Now, even though we have seen the writers strike end, the actor strike is still ongoing. The union, SAG-AFTRA, they will continue to meet with studios today after restarting negotiations earlier this week. The hope is that a conclusion can be reached soon so Hollywood can get fully back to work, because we have seen a significant impact on the US economy, not just with these job numbers. Milken has estimated that the dual work stoppage will cost the US economy $5 billion plus, primarily due to those lost wages.
And we know that, just beyond Hollywood, there are strikes in other industries, like the auto workers, for example. We do not see the UAW strikes be mentioned in this report, but that doesn’t mean that we won’t see that strike activity reflected in future jobs reports. Remember that the writers strike started in May. We didn’t see that hit until August. So likely more pain to come as these strikes present yet another challenge to this labor market, despite that blowout jobs figure that we did see earlier today.
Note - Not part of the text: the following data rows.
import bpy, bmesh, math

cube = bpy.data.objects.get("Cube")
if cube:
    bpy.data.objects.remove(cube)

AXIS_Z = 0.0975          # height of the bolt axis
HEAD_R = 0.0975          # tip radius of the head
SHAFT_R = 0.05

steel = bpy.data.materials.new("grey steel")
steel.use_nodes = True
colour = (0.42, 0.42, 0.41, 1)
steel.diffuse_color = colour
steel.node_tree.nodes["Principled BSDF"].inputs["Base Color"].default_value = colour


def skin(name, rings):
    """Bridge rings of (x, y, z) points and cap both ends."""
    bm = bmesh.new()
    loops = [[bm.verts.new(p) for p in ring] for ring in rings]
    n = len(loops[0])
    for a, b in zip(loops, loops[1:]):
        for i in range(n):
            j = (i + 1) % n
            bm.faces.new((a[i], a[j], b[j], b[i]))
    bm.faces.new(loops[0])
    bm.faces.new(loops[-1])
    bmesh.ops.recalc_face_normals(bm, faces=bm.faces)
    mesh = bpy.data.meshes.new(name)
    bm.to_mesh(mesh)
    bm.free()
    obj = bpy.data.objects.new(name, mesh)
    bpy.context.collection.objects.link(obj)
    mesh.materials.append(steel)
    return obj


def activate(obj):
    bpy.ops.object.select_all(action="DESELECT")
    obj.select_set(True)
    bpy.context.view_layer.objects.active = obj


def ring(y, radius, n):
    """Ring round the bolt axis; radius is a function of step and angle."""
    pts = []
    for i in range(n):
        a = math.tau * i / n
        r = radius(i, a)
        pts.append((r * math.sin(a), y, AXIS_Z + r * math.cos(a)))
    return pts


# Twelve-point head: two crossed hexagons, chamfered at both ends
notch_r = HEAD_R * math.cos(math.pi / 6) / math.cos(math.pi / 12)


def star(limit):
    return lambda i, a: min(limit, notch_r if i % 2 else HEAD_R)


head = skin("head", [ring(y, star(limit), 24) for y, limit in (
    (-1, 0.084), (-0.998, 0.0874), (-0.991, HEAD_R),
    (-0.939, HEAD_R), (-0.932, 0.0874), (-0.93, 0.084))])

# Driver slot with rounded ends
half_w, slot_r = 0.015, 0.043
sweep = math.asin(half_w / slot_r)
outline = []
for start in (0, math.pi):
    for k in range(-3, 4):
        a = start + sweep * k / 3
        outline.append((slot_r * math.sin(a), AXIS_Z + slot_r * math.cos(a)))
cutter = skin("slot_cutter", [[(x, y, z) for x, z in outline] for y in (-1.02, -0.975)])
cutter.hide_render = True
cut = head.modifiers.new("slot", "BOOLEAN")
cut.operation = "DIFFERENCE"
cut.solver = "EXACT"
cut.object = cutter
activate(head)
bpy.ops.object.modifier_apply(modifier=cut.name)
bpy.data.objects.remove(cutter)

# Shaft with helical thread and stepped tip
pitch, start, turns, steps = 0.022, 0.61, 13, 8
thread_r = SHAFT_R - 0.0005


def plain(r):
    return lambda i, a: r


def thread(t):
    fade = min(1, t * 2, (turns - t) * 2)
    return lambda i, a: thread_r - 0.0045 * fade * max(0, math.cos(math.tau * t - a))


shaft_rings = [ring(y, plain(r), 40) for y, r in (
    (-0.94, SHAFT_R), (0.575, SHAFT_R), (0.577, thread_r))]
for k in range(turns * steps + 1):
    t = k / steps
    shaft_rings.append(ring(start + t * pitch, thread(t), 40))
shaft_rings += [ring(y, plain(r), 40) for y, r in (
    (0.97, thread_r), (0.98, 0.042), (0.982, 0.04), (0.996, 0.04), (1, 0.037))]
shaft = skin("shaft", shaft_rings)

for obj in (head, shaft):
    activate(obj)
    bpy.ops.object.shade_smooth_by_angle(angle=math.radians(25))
AKIKO FUJITA: Allie, you know, October was always seen kind of as a deadline, especially for SAG-AFTRA, as well as WGA, to get a deal done so you can salvage the year, so to speak. I mean, we’re at October 6th right now. What’s the expectation here, in terms of how quickly some of the production can bounce back if SAG-AFTRA reaches an agreement?
ALEXANDRA CANAL: I think we’re still going to have to wait until 2024 to really see a lot of our favorite shows come back, to really see the box office return. We’ve already seen that impact happen so far, if you just take a look at some of the top movies that were supposed to come out in the fall. That “Dune” sequel from Warner Brothers that was highly anticipated, that was pushed into 2024.
So even though it’s definitely a good sign that we’re seeing writers come back to work, we still need the actors, as well, to get some of those scripted series up. That being said, we have seen those talk shows, the late-night television return, or they are going to return over the next few weeks. So I think once we see the actors get back on board, it will be pretty quickly that we’ll see some return in activity there. But it’s still going to take some time to get people back to their jobs.
But hopefully by early to mid 2024, we start to get a little bit back to normal, because I know I’m missing some of my favorite shows, and I don’t want to have to wait two or three years to see the next season of “The Summer I Turned Pretty.” I mean, season three, we’ve got to get it going now. So I’m hopeful that we will see a return to work very soon for Hollywood.